The economics report was an inside job, with no second opinion and no peer review. No wonder the Citizens' Jury was unconvinced and unimpressed.
The dump is finally dumped
By the end of last year, the nuclear dump plan was very nearly dead, and the Premier's recent statement that it is "not something that will be progressed by the Labor Party in government" was the final nail in the coffin. The dump has been dumped.
There is much to reflect on. The idea of Citizens' Juries would seem, superficially, attractive. But bias is inevitable if the government establishing and funding the Jury process is strongly promoting (or opposing) the issue under question. In the case of the Jury investigating the nuclear waste plan, it backfired quite spectacularly on the government.
Citizen Juries will be few and far between for the foreseeable future in Australia. A key lesson for political and corporate elites is that they should not let any semblance of democracy intrude on their plans.
The role of Murdoch tabloids needs comment, particularly in regions where the only mass-circulation newspaper is a Murdoch tabloid. No-one would dispute that the NT News has a dumbing-down effect on political and intellectual life in the Northern Territory. Few would doubt that the Courier Mail does the same in Queensland. South Australians need to grapple with the sad truth that its Murdoch tabloids — The Advertiser and the Sunday Mail — are a blight on the state. Their grossly imbalanced and wildly inaccurate coverage of the nuclear dump debate was — with some honourable exceptions — disgraceful.
The main lesson from the dump debate is a positive one: people power can upset the dopey, dangerous ideas driven by political and corporate elites and the Murdoch press. Sometimes.
It was particularly heartening that the voices of Traditional Owners were loud and clear and were given great respect by the Citizens' Jury and by many other South Australians. The Jury's report said: "There is a lack of Aboriginal consent. We believe that the government should accept that the Elders have said NO and stop ignoring their opinions."

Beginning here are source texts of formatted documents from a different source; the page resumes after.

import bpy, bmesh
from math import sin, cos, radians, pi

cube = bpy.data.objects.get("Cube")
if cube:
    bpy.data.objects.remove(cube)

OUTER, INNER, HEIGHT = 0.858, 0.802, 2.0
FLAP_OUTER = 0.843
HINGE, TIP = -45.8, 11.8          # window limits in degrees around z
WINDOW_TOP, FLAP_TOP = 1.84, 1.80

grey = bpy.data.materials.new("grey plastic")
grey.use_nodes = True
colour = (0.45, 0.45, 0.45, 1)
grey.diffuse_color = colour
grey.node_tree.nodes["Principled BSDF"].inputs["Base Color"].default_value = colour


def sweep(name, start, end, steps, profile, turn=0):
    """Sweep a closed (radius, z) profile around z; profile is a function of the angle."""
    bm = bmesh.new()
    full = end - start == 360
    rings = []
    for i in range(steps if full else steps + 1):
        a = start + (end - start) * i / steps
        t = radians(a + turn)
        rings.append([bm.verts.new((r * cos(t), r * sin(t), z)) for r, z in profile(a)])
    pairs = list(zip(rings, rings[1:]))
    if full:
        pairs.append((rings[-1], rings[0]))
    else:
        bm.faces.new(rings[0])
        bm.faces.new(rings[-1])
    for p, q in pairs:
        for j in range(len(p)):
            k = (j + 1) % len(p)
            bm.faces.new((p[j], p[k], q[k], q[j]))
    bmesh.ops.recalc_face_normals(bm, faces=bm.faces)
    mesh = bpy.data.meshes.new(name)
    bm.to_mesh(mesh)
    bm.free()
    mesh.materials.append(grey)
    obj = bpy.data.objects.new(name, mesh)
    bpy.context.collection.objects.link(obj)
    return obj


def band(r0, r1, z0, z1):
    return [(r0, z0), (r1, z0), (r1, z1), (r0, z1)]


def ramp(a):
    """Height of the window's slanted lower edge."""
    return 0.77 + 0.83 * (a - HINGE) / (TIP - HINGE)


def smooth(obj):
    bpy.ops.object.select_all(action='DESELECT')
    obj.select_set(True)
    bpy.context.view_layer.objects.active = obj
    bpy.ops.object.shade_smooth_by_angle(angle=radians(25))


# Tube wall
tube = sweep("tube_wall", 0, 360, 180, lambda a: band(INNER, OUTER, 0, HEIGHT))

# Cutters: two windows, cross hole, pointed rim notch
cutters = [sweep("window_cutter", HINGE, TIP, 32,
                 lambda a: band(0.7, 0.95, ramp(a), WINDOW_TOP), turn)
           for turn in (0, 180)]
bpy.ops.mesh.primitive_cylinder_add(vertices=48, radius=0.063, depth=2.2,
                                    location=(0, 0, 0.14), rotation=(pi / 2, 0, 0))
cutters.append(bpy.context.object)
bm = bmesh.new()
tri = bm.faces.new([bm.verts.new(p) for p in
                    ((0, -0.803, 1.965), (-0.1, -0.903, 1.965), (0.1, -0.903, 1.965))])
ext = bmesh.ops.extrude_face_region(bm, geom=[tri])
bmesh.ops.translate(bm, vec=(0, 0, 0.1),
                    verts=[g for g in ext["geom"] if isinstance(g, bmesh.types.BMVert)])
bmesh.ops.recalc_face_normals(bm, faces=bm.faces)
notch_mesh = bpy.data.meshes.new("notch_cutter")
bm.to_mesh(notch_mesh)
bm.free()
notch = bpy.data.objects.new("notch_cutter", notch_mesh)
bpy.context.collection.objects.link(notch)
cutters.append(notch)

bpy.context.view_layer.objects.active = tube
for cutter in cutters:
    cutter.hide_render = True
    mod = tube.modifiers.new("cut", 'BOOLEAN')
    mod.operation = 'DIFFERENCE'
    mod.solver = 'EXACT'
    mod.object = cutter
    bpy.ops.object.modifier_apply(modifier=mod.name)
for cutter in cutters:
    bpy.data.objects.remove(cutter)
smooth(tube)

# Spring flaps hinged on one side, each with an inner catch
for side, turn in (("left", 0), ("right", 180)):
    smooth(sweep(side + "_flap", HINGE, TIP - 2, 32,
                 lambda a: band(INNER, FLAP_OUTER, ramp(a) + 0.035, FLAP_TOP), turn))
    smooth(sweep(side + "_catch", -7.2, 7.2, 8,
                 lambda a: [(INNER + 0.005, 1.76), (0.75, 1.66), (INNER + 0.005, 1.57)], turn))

Another dump debate
Traditional Owners, environmentalists, church groups, trade unionists and everyone else who contributed to dumping the dump can rest up and celebrate for a moment. But only for a moment.
Another dump proposal is very much alive: the federal government's plan to establish a national nuclear waste dump in SA, either in the Flinders Ranges or on farming land near Kimba, west of Port Augusta.
In May last year, Adnyamathanha Traditional Owner Regina McKenzie, who lives near the Flinders Ranges site, wrote: "Last year I was awarded the SA Premier's Natural Resource Management Award in the category of 'Aboriginal Leadership — Female' for working to protect land that is now being threatened with a nuclear waste dump. But Premier Jay Weatherill has been silent since the announcement of six short-listed dump sites last year, three of them in SA.
"Now the Flinders Ranges has been chosen as the preferred site and Mr Weatherill must speak up. The Premier can either support us — just as the SA government supported the Kupa Piti Kungka Tjuta when their land was targeted for a national nuclear waste dump from 1998–2004 — or he can support the federal government's attack on us by maintaining his silence."
Perhaps the Premier will find his voice on the federal government's contentious proposal for a national nuclear waste dump in SA, now that his position is no longer complicated by the parallel debate about establishing a dump for foreign high-level nuclear waste.
He might argue, for example, that affected Traditional Owners should have a right of veto over the establishment of a national nuclear waste dump — precisely the position he adopted in relation to the international high-level waste dump.